**Data shown:**
= = =

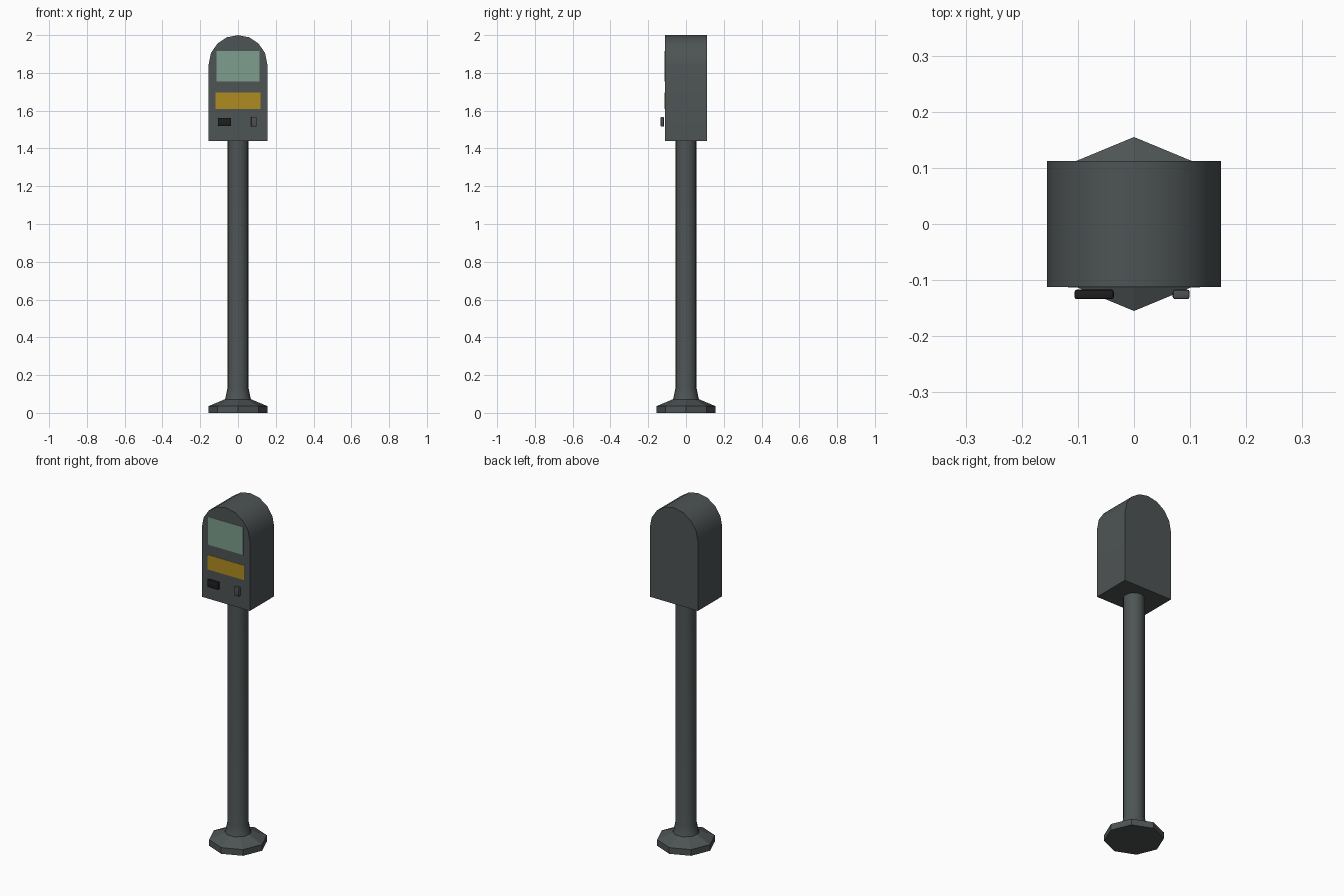
import bpy, bmesh, math

if "Cube" in bpy.data.objects:
    bpy.data.objects.remove(bpy.data.objects["Cube"])


def material(name, rgb):
    m = bpy.data.materials.new(name)
    m.diffuse_color = (*rgb, 1)
    m.use_nodes = True
    m.node_tree.nodes["Principled BSDF"].inputs["Base Color"].default_value = m.diffuse_color
    return m


METAL = material("dark grey metal", (0.075, 0.087, 0.087))
GREEN = material("pale green screen", (0.205, 0.342, 0.266))
YELLOW = material("mustard panel", (0.43, 0.262, 0.015))
BLACK = material("black slot", (0.013, 0.013, 0.014))
GREY = material("grey button", (0.075, 0.08, 0.085))


def finish(name, bm, mat, smooth=None):
    bmesh.ops.recalc_face_normals(bm, faces=bm.faces)
    me = bpy.data.meshes.new(name)
    bm.to_mesh(me)
    bm.free()
    me.materials.append(mat)
    ob = bpy.data.objects.new(name, me)
    bpy.context.collection.objects.link(ob)
    if smooth:
        bpy.ops.object.select_all(action='DESELECT')
        ob.select_set(True)
        bpy.context.view_layer.objects.active = ob
        bpy.ops.object.shade_smooth_by_angle(angle=math.radians(smooth))
    return ob


def lathe(name, profile, sides, mat, smooth=None):
    """Stack of rings (radius, z) with closed ends."""
    bm = bmesh.new()
    rings = [[bm.verts.new((r * math.cos(math.tau * i / sides),
                            r * math.sin(math.tau * i / sides), z))
              for i in range(sides)] for r, z in profile]
    for a, b in zip(rings, rings[1:]):
        for i in range(sides):
            j = (i + 1) % sides
            bm.faces.new((a[i], a[j], b[j], b[i]))
    bm.faces.new(rings[0])
    bm.faces.new(rings[-1])
    return finish(name, bm, mat, smooth)


def box(name, x, y, z, mat, bevel=0):
    """Box from (min, max) ranges."""
    bm = bmesh.new()
    bmesh.ops.create_cube(bm, size=1)
    for v in bm.verts:
        v.co = [(lo + hi) / 2 + c * (hi - lo) for c, (lo, hi) in zip(v.co, (x, y, z))]
    if bevel:
        bmesh.ops.bevel(bm, geom=bm.edges[:], offset=bevel, segments=2,
                        profile=0.5, affect='EDGES')
    return finish(name, bm, mat, 40 if bevel else None)


# Octagonal foot and round post with a flared collar
lathe("foot", [(0.155, 0), (0.155, 0.036), (0.07, 0.072)], 8, METAL)
lathe("post", [(0.07, 0.068), (0.064, 0.09), (0.056, 0.13), (0.056, 1.445)],
      16, METAL, 30)

# Head: arched outline extruded front to back
R, TOP = 0.155, 1.845
outline = [(-R, 1.44), (R, 1.44)] + [
    (R * math.cos(math.pi * i / 8), TOP + R * math.sin(math.pi * i / 8))
    for i in range(9)]
bm = bmesh.new()
front = bm.faces.new([bm.verts.new((x, -0.112, z)) for x, z in outline])
ext = bmesh.ops.extrude_face_region(bm, geom=[front], use_keep_orig=True)
for v in ext["geom"]:
    if isinstance(v, bmesh.types.BMVert):
        v.co.y = 0.112
finish("head", bm, METAL, 30)

# Face plates and controls
box("screen", (-0.113, 0.113), (-0.1135, -0.111), (1.755, 1.917), GREEN)
box("label_panel", (-0.118, 0.118), (-0.1135, -0.111), (1.61, 1.695), YELLOW)
box("card_slot", (-0.106, -0.036), (-0.134, -0.117), (1.518, 1.562), BLACK, 0.004)
box("button", (0.069, 0.099), (-0.134, -0.117), (1.515, 1.567), GREY, 0.004)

= = =

**Exercise goal:** Where does the string "geom" occur in the data above? Copy every line that holds it.

**Reply to the task:**
        bmesh.ops.bevel(bm, geom=bm.edges[:], offset=bevel, segments=2,
ext = bmesh.ops.extrude_face_region(bm, geom=[front], use_keep_orig=True)
for v in ext["geom"]:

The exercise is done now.